MR Youngberg et al studied the relationship of caffeine, its metabolite, and insomnia - published in the Journal of Clinical Sleep Medicine. The authors report that nearly 90% of Americans regularly consume caffeine and other studies have shown that caffeine can disrupt sleep but also increase alertness. Having patients reduce or eliminate caffeine consumption, especially within 8 hours of bedtime, is a common recommendation we make to patients with insomnia.
But caffeine does not affect every person the same. This may be a genetic phenomenon, meaning that some metabolize caffeine more rapidly than others. There also could be tolerance to the alerting effects with regular use.

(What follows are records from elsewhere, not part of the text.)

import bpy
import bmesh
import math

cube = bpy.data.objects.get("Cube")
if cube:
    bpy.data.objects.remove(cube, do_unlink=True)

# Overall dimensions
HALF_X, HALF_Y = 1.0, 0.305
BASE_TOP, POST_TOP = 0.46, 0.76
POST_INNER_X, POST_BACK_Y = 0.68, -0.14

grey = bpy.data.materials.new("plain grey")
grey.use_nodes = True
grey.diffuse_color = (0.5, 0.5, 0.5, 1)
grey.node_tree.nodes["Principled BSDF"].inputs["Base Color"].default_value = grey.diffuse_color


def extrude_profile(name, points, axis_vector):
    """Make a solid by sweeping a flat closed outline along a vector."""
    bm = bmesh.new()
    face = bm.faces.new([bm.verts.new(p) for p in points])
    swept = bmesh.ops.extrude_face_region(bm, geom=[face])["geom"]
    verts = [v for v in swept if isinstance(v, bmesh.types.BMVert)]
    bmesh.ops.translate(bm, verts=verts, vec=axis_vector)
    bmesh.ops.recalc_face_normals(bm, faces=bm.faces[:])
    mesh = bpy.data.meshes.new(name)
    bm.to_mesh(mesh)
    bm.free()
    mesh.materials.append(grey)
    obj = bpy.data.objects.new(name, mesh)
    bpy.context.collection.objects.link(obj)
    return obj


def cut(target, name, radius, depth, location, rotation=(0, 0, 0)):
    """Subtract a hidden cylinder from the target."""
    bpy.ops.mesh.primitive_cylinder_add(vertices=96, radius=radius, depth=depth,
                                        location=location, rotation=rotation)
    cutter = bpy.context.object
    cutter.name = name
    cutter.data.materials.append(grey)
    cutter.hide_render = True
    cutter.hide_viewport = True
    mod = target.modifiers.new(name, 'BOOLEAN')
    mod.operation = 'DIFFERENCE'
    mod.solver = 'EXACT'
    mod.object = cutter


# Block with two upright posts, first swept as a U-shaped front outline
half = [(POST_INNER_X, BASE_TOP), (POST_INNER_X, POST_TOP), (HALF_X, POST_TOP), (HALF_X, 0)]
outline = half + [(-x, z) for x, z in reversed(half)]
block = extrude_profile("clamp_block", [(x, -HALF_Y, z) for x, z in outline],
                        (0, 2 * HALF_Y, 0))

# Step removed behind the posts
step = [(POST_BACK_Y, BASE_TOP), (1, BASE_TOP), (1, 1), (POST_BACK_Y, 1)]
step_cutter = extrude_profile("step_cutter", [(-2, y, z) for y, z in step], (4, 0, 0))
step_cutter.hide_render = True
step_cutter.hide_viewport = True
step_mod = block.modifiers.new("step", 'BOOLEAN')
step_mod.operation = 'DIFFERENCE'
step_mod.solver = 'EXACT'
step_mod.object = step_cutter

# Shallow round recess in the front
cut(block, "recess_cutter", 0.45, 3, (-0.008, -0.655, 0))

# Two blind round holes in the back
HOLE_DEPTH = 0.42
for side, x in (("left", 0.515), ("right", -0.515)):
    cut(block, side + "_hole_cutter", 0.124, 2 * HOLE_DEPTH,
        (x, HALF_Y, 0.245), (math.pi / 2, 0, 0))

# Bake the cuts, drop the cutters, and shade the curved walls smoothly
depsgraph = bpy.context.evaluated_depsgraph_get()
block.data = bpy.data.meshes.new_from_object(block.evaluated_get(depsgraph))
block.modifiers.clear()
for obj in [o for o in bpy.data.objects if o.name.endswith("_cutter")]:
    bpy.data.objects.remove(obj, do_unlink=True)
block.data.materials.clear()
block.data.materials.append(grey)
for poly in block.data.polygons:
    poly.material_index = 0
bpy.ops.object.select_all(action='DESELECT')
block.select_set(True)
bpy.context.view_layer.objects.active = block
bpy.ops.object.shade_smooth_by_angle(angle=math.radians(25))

The authors studied the effects of low-to-moderate amounts of caffeine in normal sleepers and those diagnosed with insomnia. The results showed no differences in the two groups with respect to self-reported caffeine intake, caffeine and caffeine metabolite blood levels, and the last time of day caffeine was consumed. The authors concluded that neither caffeine nor its metabolites are significantly associated with sleep disturbance in patients with and without insomnia.
Now, before you insomniacs reach for the coffee pot just before bed, I would argue that perhaps some people can handle caffeine within 8 hours of bed, but others can not. You should experiment with your caffeine intake to see how your sleep quality is affected. Reducing caffeine intake alone is unlikely to "cure" someone's insomnia, but it can be an important part in an overall, tailored behavioral treatment plan.